● **What is being asked**
When you return the entries, keep every word and mark exactly as it is.

● **Available records**
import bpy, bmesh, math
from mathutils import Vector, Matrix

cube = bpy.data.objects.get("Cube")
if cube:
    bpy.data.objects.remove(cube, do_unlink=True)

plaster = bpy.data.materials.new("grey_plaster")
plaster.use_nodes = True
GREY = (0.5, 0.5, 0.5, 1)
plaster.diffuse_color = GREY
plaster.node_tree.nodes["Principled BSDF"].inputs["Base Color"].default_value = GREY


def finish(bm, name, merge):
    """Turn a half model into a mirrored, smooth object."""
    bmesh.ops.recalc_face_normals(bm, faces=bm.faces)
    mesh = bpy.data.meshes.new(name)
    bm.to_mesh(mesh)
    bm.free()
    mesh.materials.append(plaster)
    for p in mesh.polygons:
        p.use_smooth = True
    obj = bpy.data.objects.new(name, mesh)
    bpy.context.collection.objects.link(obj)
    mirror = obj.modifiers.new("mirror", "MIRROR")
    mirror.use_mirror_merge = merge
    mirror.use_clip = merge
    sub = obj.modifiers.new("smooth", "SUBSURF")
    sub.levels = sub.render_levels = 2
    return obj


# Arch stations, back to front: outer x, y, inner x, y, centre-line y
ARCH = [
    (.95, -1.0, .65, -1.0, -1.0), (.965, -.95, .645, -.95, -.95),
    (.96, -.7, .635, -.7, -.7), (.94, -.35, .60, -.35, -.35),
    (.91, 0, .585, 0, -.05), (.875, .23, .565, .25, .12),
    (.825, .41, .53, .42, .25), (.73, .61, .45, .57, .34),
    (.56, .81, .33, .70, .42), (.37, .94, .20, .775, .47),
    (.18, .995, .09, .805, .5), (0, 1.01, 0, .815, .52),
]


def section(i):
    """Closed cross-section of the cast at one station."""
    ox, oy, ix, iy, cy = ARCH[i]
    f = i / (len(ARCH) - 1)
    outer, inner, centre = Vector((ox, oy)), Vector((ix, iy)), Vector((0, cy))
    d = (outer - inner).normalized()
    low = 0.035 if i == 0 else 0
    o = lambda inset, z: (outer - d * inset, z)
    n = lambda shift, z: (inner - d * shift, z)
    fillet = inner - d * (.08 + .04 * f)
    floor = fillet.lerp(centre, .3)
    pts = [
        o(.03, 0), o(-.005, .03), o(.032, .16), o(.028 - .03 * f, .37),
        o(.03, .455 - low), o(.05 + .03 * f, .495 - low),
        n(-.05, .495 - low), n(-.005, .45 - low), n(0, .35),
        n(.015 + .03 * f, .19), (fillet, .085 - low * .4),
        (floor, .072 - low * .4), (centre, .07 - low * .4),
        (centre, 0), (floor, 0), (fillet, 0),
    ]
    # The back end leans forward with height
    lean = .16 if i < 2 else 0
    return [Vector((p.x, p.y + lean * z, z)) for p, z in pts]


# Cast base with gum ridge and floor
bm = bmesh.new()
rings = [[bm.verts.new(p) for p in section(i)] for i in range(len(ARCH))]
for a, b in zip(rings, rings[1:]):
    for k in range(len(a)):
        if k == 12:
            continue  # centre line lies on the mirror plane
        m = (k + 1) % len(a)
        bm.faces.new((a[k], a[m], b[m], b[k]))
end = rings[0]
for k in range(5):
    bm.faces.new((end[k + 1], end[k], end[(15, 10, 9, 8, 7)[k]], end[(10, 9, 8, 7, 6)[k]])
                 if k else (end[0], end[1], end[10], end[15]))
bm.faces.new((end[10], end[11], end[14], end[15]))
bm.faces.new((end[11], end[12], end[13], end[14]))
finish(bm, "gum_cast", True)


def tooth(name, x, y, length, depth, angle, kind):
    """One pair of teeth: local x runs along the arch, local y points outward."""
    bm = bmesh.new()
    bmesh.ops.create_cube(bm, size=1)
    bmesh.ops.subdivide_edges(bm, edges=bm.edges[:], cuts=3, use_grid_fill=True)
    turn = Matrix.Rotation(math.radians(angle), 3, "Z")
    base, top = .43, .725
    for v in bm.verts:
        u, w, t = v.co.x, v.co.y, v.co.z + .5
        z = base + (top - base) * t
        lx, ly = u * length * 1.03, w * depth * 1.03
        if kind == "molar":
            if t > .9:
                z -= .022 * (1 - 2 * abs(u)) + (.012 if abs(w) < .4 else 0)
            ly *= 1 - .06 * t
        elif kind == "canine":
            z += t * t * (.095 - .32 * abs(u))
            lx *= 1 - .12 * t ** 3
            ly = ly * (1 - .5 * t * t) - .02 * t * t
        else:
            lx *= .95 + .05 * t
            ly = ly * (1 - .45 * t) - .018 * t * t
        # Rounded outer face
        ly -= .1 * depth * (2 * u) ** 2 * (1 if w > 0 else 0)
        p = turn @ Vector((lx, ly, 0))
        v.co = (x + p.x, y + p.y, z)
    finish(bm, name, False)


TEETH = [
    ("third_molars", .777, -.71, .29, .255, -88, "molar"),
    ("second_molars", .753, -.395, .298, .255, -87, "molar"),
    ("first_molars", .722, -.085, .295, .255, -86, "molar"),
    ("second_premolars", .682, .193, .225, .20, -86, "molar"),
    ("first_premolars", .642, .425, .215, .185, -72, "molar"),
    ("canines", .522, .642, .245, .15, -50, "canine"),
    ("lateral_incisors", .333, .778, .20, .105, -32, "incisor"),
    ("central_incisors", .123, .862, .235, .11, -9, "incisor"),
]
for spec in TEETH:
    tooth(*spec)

● **Expected answer**
import bpy, bmesh, math
from mathutils import Vector, Matrix

cube = bpy.data.objects.get("Cube")
if cube:
    bpy.data.objects.remove(cube, do_unlink=True)

plaster = bpy.data.materials.new("grey_plaster")
plaster.use_nodes = True
GREY = (0.5, 0.5, 0.5, 1)
plaster.diffuse_color = GREY
plaster.node_tree.nodes["Principled BSDF"].inputs["Base Color"].default_value = GREY


def finish(bm, name, merge):
    """Turn a half model into a mirrored, smooth object."""
    bmesh.ops.recalc_face_normals(bm, faces=bm.faces)
    mesh = bpy.data.meshes.new(name)
    bm.to_mesh(mesh)
    bm.free()
    mesh.materials.append(plaster)
    for p in mesh.polygons:
        p.use_smooth = True
    obj = bpy.data.objects.new(name, mesh)
    bpy.context.collection.objects.link(obj)
    mirror = obj.modifiers.new("mirror", "MIRROR")
    mirror.use_mirror_merge = merge
    mirror.use_clip = merge
    sub = obj.modifiers.new("smooth", "SUBSURF")
    sub.levels = sub.render_levels = 2
    return obj


# Arch stations, back to front: outer x, y, inner x, y, centre-line y
ARCH = [
    (.95, -1.0, .65, -1.0, -1.0), (.965, -.95, .645, -.95, -.95),
    (.96, -.7, .635, -.7, -.7), (.94, -.35, .60, -.35, -.35),
    (.91, 0, .585, 0, -.05), (.875, .23, .565, .25, .12),
    (.825, .41, .53, .42, .25), (.73, .61, .45, .57, .34),
    (.56, .81, .33, .70, .42), (.37, .94, .20, .775, .47),
    (.18, .995, .09, .805, .5), (0, 1.01, 0, .815, .52),
]


def section(i):
    """Closed cross-section of the cast at one station."""
    ox, oy, ix, iy, cy = ARCH[i]
    f = i / (len(ARCH) - 1)
    outer, inner, centre = Vector((ox, oy)), Vector((ix, iy)), Vector((0, cy))
    d = (outer - inner).normalized()
    low = 0.035 if i == 0 else 0
    o = lambda inset, z: (outer - d * inset, z)
    n = lambda shift, z: (inner - d * shift, z)
    fillet = inner - d * (.08 + .04 * f)
    floor = fillet.lerp(centre, .3)
    pts = [
        o(.03, 0), o(-.005, .03), o(.032, .16), o(.028 - .03 * f, .37),
        o(.03, .455 - low), o(.05 + .03 * f, .495 - low),
        n(-.05, .495 - low), n(-.005, .45 - low), n(0, .35),
        n(.015 + .03 * f, .19), (fillet, .085 - low * .4),
        (floor, .072 - low * .4), (centre, .07 - low * .4),
        (centre, 0), (floor, 0), (fillet, 0),
    ]
    # The back end leans forward with height
    lean = .16 if i < 2 else 0
    return [Vector((p.x, p.y + lean * z, z)) for p, z in pts]


# Cast base with gum ridge and floor
bm = bmesh.new()
rings = [[bm.verts.new(p) for p in section(i)] for i in range(len(ARCH))]
for a, b in zip(rings, rings[1:]):
    for k in range(len(a)):
        if k == 12:
            continue  # centre line lies on the mirror plane
        m = (k + 1) % len(a)
        bm.faces.new((a[k], a[m], b[m], b[k]))
end = rings[0]
for k in range(5):
    bm.faces.new((end[k + 1], end[k], end[(15, 10, 9, 8, 7)[k]], end[(10, 9, 8, 7, 6)[k]])
                 if k else (end[0], end[1], end[10], end[15]))
bm.faces.new((end[10], end[11], end[14], end[15]))
bm.faces.new((end[11], end[12], end[13], end[14]))
finish(bm, "gum_cast", True)


def tooth(name, x, y, length, depth, angle, kind):
    """One pair of teeth: local x runs along the arch, local y points outward."""
    bm = bmesh.new()
    bmesh.ops.create_cube(bm, size=1)
    bmesh.ops.subdivide_edges(bm, edges=bm.edges[:], cuts=3, use_grid_fill=True)
    turn = Matrix.Rotation(math.radians(angle), 3, "Z")
    base, top = .43, .725
    for v in bm.verts:
        u, w, t = v.co.x, v.co.y, v.co.z + .5
        z = base + (top - base) * t
        lx, ly = u * length * 1.03, w * depth * 1.03
        if kind == "molar":
            if t > .9:
                z -= .022 * (1 - 2 * abs(u)) + (.012 if abs(w) < .4 else 0)
            ly *= 1 - .06 * t
        elif kind == "canine":
            z += t * t * (.095 - .32 * abs(u))
            lx *= 1 - .12 * t ** 3
            ly = ly * (1 - .5 * t * t) - .02 * t * t
        else:
            lx *= .95 + .05 * t
            ly = ly * (1 - .45 * t) - .018 * t * t
        # Rounded outer face
        ly -= .1 * depth * (2 * u) ** 2 * (1 if w > 0 else 0)
        p = turn @ Vector((lx, ly, 0))
        v.co = (x + p.x, y + p.y, z)
    finish(bm, name, False)


TEETH = [
    ("third_molars", .777, -.71, .29, .255, -88, "molar"),
    ("second_molars", .753, -.395, .298, .255, -87, "molar"),
    ("first_molars", .722, -.085, .295, .255, -86, "molar"),
    ("second_premolars", .682, .193, .225, .20, -86, "molar"),
    ("first_premolars", .642, .425, .215, .185, -72, "molar"),
    ("canines", .522, .642, .245, .15, -50, "canine"),
    ("lateral_incisors", .333, .778, .20, .105, -32, "incisor"),
    ("central_incisors", .123, .862, .235, .11, -9, "incisor"),
]
for spec in TEETH:
    tooth(*spec)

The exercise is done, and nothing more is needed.